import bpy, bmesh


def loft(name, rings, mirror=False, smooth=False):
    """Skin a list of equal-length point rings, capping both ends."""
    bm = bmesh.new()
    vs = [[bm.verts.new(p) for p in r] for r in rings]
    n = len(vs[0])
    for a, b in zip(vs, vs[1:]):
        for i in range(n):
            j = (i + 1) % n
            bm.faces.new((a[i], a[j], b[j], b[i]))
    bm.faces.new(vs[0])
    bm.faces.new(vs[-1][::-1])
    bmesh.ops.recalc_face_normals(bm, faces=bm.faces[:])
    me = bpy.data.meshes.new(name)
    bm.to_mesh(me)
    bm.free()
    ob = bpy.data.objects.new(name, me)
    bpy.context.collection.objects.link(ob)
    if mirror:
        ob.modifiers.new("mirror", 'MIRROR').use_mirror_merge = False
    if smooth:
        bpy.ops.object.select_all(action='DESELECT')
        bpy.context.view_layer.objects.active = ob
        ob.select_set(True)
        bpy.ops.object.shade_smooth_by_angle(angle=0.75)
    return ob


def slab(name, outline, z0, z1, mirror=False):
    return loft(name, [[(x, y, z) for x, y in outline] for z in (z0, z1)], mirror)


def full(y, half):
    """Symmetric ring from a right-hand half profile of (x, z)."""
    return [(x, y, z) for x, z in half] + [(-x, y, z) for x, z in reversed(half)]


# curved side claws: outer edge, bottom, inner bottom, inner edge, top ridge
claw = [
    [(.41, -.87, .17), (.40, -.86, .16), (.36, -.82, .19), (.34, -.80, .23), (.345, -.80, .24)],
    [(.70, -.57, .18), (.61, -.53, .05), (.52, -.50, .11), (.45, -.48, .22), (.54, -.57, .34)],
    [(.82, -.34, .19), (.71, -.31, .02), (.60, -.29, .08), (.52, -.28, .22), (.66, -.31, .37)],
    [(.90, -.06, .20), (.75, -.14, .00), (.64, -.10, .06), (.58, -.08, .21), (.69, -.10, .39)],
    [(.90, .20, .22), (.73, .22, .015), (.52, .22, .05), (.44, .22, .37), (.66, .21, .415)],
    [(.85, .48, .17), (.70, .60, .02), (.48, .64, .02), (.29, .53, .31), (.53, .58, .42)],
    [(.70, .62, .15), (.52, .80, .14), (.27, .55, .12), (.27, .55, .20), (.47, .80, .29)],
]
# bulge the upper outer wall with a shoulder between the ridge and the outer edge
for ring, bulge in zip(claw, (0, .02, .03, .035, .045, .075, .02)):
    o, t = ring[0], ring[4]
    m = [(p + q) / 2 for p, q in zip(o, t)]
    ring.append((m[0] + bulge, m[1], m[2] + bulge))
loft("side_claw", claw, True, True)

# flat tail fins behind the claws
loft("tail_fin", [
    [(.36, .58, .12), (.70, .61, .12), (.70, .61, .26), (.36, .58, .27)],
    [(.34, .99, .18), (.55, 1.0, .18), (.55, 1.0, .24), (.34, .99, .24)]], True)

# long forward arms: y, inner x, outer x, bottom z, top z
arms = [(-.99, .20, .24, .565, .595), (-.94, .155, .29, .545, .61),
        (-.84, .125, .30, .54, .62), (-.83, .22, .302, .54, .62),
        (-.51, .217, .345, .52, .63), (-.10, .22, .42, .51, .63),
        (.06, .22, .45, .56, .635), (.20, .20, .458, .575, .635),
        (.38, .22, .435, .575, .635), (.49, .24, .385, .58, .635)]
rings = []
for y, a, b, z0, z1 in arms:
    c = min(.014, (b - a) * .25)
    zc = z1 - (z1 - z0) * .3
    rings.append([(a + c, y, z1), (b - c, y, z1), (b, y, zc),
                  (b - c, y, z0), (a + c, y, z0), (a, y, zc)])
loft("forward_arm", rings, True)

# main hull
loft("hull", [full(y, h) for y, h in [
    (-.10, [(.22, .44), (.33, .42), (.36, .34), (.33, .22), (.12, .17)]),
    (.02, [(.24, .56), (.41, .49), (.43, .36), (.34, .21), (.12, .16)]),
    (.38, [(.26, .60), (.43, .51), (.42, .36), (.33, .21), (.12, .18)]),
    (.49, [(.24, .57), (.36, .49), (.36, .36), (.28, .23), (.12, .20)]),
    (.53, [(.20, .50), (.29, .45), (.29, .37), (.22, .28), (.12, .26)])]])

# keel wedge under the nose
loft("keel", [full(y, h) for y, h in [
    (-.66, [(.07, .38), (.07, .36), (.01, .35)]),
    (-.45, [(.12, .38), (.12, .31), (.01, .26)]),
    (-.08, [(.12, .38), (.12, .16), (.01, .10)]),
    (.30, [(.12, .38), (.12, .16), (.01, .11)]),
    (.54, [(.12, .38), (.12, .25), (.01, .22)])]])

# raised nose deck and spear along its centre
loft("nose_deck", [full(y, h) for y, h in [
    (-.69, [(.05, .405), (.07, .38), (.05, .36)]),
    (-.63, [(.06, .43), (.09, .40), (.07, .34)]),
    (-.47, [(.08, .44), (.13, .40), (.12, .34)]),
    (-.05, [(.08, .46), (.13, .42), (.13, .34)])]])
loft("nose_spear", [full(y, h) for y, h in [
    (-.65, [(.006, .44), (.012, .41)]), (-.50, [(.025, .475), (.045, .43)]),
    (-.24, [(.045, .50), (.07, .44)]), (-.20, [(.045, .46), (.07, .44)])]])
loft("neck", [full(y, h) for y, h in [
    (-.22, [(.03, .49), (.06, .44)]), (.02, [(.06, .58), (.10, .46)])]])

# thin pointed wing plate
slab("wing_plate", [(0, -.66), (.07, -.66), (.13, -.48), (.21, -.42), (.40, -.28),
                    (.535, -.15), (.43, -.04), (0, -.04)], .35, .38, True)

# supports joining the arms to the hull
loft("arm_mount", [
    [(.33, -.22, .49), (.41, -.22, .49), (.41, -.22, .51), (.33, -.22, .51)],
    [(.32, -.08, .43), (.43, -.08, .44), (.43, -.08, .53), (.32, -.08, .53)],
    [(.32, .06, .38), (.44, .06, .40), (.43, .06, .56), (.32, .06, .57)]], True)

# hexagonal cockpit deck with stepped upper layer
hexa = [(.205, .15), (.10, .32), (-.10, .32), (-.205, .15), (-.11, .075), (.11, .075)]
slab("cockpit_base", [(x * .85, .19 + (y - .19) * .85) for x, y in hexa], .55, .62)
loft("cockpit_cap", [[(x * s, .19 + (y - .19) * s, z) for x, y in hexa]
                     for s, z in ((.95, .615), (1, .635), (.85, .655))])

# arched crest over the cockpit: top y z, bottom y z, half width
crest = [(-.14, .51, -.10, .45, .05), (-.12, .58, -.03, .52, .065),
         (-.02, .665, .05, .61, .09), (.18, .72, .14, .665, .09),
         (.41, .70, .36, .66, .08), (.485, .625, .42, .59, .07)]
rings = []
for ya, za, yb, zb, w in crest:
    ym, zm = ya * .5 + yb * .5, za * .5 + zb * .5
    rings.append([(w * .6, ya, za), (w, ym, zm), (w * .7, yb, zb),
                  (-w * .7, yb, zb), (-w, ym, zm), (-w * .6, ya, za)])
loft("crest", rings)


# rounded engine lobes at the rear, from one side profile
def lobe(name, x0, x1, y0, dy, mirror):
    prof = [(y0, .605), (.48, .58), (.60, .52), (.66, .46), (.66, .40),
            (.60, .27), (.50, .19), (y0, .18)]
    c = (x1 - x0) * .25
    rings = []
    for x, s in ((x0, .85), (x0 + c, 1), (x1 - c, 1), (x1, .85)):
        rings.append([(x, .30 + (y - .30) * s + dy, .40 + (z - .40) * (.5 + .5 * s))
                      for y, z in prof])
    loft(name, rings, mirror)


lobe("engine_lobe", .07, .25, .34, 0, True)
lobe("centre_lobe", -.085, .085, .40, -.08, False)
==================================================
**Activity:**
Lines containing the word "full": copy each of them from the material.

**Answer to this exercise:**
def full(y, half):
loft("hull", [full(y, h) for y, h in [
loft("keel", [full(y, h) for y, h in [
loft("nose_deck", [full(y, h) for y, h in [
loft("nose_spear", [full(y, h) for y, h in [
loft("neck", [full(y, h) for y, h in [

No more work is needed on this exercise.